A program by students, for students, that promises a lively mix of art, food, and entertainment. Organized and hosted by the Museum Club.
Alumni in the Arts
A panel series for students interested in learning more about careers in the arts and/or museums. Sponsored by the Museum Club.
CAMPUS AND COMMUNITY
A Closer Look Discussions
A focused presentation of a single work of art by two staff members who offer different but complementary perspectives. Participants are encouraged to share thoughts and questions.
Interactive, small-group discussions that foster critical thinking about and personal responses to art. Led by an educator; typical registration cap is 20.
Expressive Writing Workshops
These interactive experiences, offered in partnership with the Writer's Workshop, combine conversations about art and expressive writing exercises. No expertise necessary; typical registration cap is 20.
Art after Dark
Art after Dark is a program for adults looking to make new friends and learn about works of art at the Hood Museum in new and fun ways.
Conversations and Connections
A discussion and Q&A led by two or more curators, faculty, educators, or community members who discuss a work of art, an exhibition, or an issue. This is an intimate, academic, and conversation-driven experience with time for the audience to ask questions and participate.
An informal presentation on an exhibition or work(s) of art in the museum by museum staff, Dartmouth faculty, Dartmouth students, or experts in a field, followed by a brief Q&A.
A Space for Dialogue Gallery Talks
A Dartmouth student, usually a museum intern, gives a public gallery talk about their exhibition. Students have been curating shows drawn from the museum's permanent collection since this program began in 2001.
Hood Highlights Tours
Introductory tours of exhibitions, themes, or particular works provided by docents or museum staff.
Live Art Performances
In-person performances featuring music, theater, readings, movement, and art happenings by local and noted artists in direct relation to works or exhibitions in the museum. Performances may be organized by the museum or in collaboration with other departments.
Studio-based experience that combines discussing art and creating in response. Focus is on experimentation rather than finished work. No expertise necessary; typical registration cap is 20.
Mindfulness in the Museum
Guided mindfulness in conjunction with works on view in the galleries or in the collection to provide an opportunity for quiet reflection. No experience required.
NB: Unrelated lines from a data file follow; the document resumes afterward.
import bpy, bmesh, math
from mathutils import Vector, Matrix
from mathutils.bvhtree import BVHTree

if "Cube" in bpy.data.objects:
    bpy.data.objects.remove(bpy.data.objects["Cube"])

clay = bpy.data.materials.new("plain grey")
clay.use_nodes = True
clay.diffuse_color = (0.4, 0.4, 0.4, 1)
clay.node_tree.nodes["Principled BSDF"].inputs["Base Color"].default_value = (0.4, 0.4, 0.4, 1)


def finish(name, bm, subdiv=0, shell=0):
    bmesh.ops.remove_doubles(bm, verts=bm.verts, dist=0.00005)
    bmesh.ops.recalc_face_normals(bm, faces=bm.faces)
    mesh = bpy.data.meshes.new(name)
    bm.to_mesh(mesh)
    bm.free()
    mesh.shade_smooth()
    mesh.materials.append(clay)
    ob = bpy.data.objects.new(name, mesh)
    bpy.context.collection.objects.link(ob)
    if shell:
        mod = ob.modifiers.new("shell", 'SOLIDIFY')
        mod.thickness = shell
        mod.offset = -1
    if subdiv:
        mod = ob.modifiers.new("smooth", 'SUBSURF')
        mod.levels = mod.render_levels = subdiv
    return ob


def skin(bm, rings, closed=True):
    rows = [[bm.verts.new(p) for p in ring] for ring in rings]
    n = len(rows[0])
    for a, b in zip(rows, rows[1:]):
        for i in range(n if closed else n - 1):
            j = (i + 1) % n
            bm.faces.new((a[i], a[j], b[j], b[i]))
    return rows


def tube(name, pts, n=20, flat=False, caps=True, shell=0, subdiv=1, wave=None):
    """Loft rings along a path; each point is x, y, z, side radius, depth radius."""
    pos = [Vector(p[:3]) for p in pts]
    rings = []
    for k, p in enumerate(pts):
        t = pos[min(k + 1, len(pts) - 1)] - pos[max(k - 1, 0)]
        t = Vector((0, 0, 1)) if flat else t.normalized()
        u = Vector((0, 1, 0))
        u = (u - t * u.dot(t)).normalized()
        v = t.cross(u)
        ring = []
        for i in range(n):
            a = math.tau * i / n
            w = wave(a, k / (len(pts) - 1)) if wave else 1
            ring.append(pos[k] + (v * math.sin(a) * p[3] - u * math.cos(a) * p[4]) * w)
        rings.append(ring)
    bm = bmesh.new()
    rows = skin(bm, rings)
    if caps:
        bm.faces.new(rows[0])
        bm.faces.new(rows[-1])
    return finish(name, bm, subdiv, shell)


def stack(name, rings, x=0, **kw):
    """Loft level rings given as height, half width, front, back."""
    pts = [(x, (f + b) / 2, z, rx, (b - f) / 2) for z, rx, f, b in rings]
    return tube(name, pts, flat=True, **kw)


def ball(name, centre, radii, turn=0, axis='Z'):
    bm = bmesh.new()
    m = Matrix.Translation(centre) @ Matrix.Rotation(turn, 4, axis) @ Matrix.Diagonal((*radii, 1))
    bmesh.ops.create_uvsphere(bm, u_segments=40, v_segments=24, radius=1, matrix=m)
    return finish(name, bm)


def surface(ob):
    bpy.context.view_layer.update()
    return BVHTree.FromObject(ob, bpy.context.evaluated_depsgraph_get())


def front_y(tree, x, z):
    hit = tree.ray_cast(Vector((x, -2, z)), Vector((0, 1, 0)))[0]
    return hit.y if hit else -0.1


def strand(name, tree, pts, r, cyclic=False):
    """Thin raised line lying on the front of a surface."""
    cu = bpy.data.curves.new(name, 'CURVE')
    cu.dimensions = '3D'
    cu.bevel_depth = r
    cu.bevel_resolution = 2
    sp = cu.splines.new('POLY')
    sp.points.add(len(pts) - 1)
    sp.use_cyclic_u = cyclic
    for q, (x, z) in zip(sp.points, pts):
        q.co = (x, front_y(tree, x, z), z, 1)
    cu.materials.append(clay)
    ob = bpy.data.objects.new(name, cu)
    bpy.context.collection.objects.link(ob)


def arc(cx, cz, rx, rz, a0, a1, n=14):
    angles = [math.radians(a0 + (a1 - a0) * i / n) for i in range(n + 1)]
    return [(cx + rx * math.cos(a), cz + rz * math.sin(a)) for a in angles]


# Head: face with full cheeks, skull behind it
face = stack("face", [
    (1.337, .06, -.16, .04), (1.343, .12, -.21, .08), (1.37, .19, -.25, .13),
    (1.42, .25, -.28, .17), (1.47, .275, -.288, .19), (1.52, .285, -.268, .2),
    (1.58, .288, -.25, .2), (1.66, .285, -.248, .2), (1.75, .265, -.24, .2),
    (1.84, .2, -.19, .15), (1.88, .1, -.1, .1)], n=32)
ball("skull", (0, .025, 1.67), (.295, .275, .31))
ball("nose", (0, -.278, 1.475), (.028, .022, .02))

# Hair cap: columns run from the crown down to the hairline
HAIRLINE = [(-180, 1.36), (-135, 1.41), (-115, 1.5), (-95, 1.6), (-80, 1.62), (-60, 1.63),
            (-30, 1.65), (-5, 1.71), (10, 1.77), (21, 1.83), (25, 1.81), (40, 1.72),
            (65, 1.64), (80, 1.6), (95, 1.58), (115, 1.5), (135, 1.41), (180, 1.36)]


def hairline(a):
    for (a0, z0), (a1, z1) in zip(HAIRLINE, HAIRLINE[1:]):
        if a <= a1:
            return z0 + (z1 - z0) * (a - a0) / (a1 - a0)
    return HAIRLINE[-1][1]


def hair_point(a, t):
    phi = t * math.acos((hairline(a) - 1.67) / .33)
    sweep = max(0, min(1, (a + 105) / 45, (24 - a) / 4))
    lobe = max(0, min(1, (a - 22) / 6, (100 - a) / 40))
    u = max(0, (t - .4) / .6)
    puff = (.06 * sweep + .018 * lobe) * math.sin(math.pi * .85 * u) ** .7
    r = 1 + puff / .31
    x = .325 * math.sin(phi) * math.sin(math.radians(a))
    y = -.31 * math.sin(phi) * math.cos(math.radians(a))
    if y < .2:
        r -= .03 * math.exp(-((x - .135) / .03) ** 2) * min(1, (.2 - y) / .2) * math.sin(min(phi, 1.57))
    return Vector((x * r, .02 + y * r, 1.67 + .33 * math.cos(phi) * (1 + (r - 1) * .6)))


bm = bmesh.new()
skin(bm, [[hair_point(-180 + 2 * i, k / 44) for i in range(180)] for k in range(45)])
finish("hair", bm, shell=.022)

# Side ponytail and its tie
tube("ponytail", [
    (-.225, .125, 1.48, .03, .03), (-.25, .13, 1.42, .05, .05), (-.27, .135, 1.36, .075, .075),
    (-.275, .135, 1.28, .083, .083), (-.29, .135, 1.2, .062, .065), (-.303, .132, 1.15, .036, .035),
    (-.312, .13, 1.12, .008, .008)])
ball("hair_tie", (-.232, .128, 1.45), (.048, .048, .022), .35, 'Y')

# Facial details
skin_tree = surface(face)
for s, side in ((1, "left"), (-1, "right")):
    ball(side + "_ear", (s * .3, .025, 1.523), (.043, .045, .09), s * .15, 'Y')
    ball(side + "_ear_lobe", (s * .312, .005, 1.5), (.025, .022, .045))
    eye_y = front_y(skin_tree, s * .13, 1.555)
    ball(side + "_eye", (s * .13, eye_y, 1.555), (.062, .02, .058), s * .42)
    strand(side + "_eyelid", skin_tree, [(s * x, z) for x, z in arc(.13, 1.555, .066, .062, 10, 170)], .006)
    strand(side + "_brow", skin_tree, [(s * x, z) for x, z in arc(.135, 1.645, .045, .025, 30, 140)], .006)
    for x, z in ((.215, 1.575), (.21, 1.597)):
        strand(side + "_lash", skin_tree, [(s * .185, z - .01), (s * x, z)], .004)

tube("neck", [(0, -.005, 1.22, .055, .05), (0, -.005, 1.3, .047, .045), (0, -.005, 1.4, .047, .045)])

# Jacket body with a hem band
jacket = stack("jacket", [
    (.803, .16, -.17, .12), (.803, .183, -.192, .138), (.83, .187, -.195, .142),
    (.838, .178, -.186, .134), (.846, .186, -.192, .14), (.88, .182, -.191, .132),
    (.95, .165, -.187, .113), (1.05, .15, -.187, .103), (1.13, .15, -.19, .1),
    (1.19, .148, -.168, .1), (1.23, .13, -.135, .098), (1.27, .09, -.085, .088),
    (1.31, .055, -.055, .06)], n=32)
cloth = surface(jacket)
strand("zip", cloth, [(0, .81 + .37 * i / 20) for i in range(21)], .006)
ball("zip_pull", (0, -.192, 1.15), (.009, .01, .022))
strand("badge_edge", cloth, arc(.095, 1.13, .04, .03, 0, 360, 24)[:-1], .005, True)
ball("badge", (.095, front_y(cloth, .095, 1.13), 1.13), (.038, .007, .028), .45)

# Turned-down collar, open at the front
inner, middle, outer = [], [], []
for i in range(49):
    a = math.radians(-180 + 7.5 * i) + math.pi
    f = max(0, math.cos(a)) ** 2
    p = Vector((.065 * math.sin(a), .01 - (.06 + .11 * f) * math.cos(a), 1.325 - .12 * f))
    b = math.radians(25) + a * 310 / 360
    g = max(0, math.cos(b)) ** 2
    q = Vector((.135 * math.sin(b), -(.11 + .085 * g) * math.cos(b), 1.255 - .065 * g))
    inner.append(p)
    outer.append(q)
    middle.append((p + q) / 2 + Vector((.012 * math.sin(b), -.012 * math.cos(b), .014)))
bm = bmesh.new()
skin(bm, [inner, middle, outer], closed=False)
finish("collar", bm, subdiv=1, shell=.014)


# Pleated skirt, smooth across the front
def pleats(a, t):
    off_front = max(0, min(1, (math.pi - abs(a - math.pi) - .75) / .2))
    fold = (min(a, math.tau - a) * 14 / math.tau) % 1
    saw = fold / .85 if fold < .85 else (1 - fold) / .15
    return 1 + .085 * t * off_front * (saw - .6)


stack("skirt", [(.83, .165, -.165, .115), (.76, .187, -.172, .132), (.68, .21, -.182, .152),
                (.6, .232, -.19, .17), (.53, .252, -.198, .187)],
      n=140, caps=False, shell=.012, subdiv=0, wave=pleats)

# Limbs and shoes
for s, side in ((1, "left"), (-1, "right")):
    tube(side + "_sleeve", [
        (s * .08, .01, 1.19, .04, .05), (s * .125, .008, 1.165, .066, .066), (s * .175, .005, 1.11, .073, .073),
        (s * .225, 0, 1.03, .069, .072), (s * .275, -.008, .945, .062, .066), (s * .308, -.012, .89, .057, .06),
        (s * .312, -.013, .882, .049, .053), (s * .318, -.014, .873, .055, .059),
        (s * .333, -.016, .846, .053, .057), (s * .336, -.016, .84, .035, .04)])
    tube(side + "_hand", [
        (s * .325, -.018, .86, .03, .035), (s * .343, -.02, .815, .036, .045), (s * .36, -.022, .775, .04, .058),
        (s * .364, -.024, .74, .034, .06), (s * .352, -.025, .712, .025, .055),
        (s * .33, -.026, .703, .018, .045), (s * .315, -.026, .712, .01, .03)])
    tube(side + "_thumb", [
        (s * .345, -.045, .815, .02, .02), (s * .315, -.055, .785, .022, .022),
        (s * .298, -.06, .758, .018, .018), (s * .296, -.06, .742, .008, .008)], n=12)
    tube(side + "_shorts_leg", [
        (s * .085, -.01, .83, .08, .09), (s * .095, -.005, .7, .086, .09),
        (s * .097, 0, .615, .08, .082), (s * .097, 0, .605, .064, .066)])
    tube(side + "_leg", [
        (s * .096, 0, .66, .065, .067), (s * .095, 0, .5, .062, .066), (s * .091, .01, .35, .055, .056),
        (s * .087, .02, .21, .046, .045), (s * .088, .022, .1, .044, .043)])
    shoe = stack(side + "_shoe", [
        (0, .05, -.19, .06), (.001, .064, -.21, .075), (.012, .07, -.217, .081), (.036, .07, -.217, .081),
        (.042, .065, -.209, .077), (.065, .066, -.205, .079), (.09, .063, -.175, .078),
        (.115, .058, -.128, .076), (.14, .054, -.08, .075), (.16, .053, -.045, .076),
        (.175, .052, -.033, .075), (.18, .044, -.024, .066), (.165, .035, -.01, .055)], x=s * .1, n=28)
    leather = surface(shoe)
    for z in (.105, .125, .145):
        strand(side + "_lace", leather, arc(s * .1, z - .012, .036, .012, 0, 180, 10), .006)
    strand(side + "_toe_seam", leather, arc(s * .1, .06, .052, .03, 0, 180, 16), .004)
A lively event celebrating the opening of new exhibitions and featuring refreshments, live music, gallery exploration, remarks, and the opportunity to meet the curators.
Sip and Sketch
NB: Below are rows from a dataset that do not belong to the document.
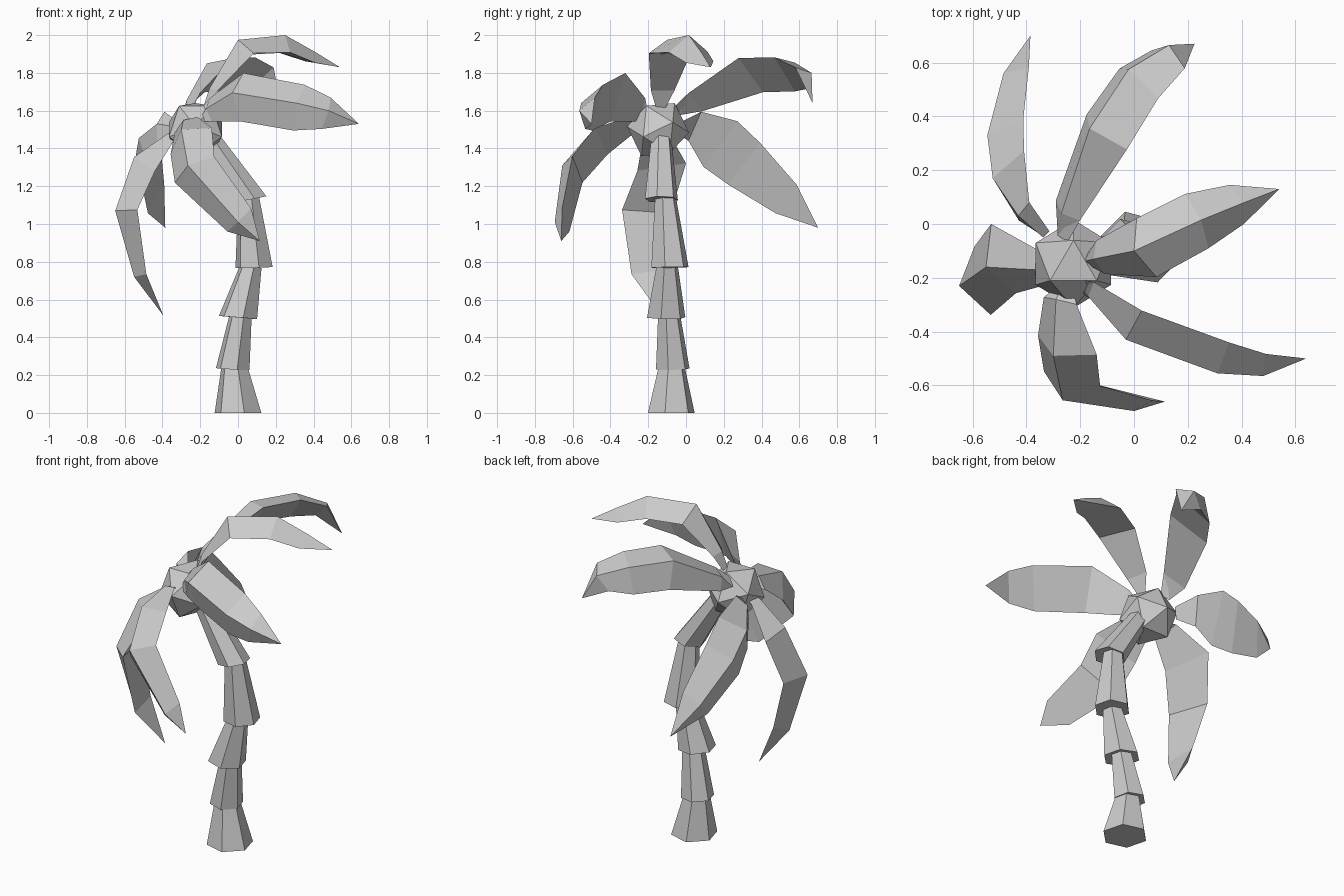
import bpy
import bmesh
from math import cos, sin, pi, radians
from mathutils import Euler, Vector

default_cube = bpy.data.objects.get("Cube")
if default_cube:
    bpy.data.objects.remove(default_cube, do_unlink=True)

# One plain grey covers the whole tree
GREY = (0.6, 0.6, 0.6, 1)
grey = bpy.data.materials.new("plain grey")
grey.use_nodes = True
grey.diffuse_color = GREY
for node in grey.node_tree.nodes:
    if node.type == "BSDF_PRINCIPLED":
        node.inputs["Base Color"].default_value = GREY
        node.inputs["Roughness"].default_value = 0.9


def finish(name, bm):
    """Turn a bmesh into a flat shaded object."""
    bmesh.ops.recalc_face_normals(bm, faces=bm.faces)
    mesh = bpy.data.meshes.new(name)
    bm.to_mesh(mesh)
    bm.free()
    mesh.materials.append(grey)
    obj = bpy.data.objects.new(name, mesh)
    bpy.context.collection.objects.link(obj)
    return obj


def loft(name, rings, tip=None):
    """Skin a series of equal rings, ending in a cap or a pointed tip."""
    bm = bmesh.new()
    loops = [[bm.verts.new(point) for point in ring] for ring in rings]
    count = len(loops[0])
    for lower, upper in zip(loops, loops[1:]):
        for i in range(count):
            j = (i + 1) % count
            bm.faces.new((lower[i], lower[j], upper[j], upper[i]))
    bm.faces.new(loops[0])
    if tip is None:
        bm.faces.new(loops[-1])
    else:
        point = bm.verts.new(tip)
        for i in range(count):
            bm.faces.new((loops[-1][i], loops[-1][(i + 1) % count], point))
    return finish(name, bm)


def hexagon(center, radius, axis):
    """Six points around a center, facing along an axis."""
    turn = Vector((0, 0, 1)).rotation_difference(axis)
    ring = []
    for k in range(6):
        angle = (k - 0.25) * pi / 3
        ring.append(center + turn @ Vector((cos(angle), sin(angle), 0)) * radius)
    return ring


# Trunk: stacked tapered segments, each with a flared foot
# (foot center, foot radius, top center, top radius)
SEGMENTS = [
    ((0, -.078, 0), .128, (-.02, -.075, .25), .07),
    ((-.028, -.07, .232), .092, (.015, -.09, .52), .06),
    ((0, -.105, .505), .105, (.07, -.1, .78), .058),
    ((.085, -.085, .77), .102, (.055, -.11, 1.16), .055),
    ((.065, -.13, 1.13), .09, (-.18, -.13, 1.5), .05),
]
for number, (foot, foot_radius, top, top_radius) in enumerate(SEGMENTS):
    foot, top = Vector(foot), Vector(top)
    lean = (top - foot).normalized()
    axis = Vector((0, 0, 1)) if number == 0 else lean + Vector((0, 0, 2))
    loft(f"trunk_segment_{number + 1}",
         [hexagon(foot, foot_radius, axis), hexagon(top, top_radius, lean)])

# Crown: faceted ball where the fronds meet, turned so an edge lies on top
CROWN = Vector((-.225, -.148, 1.5))
bm = bmesh.new()
bmesh.ops.create_icosphere(bm, subdivisions=1, radius=.165)
bmesh.ops.rotate(bm, verts=bm.verts,
                 matrix=Euler((0, radians(32), radians(90))).to_matrix())
bmesh.ops.translate(bm, vec=CROWN, verts=bm.verts)
finish("crown", bm)

# Fronds share one width and fold depth profile along their length
HALF_WIDTHS = (.03, .075, .134, .128, .09)
FOLD_DEPTHS = (.02, .03, .09, .09, .06)


def frond(name, scale, side, ridge):
    """Build a folded leaf below a ridge line; side points across it."""
    ridge = [Vector(point) for point in ridge]
    side = Vector(side)
    outward = ridge[2] - (ridge[0] + ridge[-1]) / 2
    ridge.insert(0, ridge[0].lerp(CROWN, .45))
    rings = []
    for i, (width, depth) in enumerate(zip(HALF_WIDTHS, FOLD_DEPTHS)):
        along = (ridge[i + 1] - ridge[i]).normalized()
        if i > 0:
            along = along + (ridge[i] - ridge[i - 1]).normalized()
            along.normalize()
        across = (side - along * side.dot(along)).normalized() * width * scale
        normal = across.cross(along).normalized()
        if normal.dot(outward) < 0:
            normal.negate()
        middle = ridge[i] - normal * depth
        rings.append([ridge[i], middle + across, middle - across])
    return loft(name, rings, ridge[-1])


# Fronds: width scale, direction across the leaf, ridge points from stem to tip
frond("frond_upper_left", .86, (-.25, .96, 0),
      [(-.15, -.13, 1.72), (0, -.1, 1.975), (.25, .015, 2),
       (.41, .08, 1.91), (.54, .13, 1.83)])
frond("frond_back_left", 1, (.6, -.4, .7),
      [(-.27, .04, 1.66), (-.165, .355, 1.85), (-.02, .575, 1.855),
       (.13, .665, 1.8), (.225, .67, 1.64)])
frond("frond_back_right", 1.15, (.3, .3, .9),
      [(-.43, .03, 1.53), (-.525, .17, 1.455), (-.545, .33, 1.34),
       (-.485, .56, 1.14), (-.385, .7, .98)])
frond("frond_right", 1.03, (-.2, .93, .3),
      [(-.37, -.17, 1.48), (-.55, -.16, 1.355), (-.65, -.23, 1.07),
       (-.55, -.2, .72), (-.395, -.13, .515)])
frond("frond_front", 1, (.8, -.2, .55),
      [(-.29, -.28, 1.55), (-.3, -.49, 1.5), (-.265, -.655, 1.31),
       (0, -.695, 1.01), (.115, -.66, .91)])
frond("frond_front_left", 1, (.1, .25, .95),
      [(-.17, -.27, 1.61), (-.03, -.43, 1.695), (.31, -.555, 1.64),
       (.48, -.565, 1.6), (.64, -.5, 1.53)])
An introduction to works in the collection with basic sketching prompts and an opportunity to be creative and socialize. No experience necessary.
A one- or two-day presentation of keynote speakers and panel discussions by experts in their fields related to art museums and education or to the Hood Museum in particular.
CHILDREN AND FAMILIES
Open-ended weekend afternoons for families interested in exploring art together, on their own. Lively and celebratory in feeling, each Family Day combines gallery-based, self-guided activities, such as games and family guides, with several art activity options. Drop-in format: no registration required.
Small-group, activity-based engagement with works in the galleries, followed by a studio experience. Facilitated by an educator. Children and their adult caregivers are encouraged to talk about and make art side by side. For children ages 6–12 and their adult companions; typical registration cap is 20.
Storytime in the Galleries
A play-based, facilitated program for children ages 2–5 and their adult companions. Families listen to stories, look at art together, and engage in hands-on activities inspired by art. Registration required.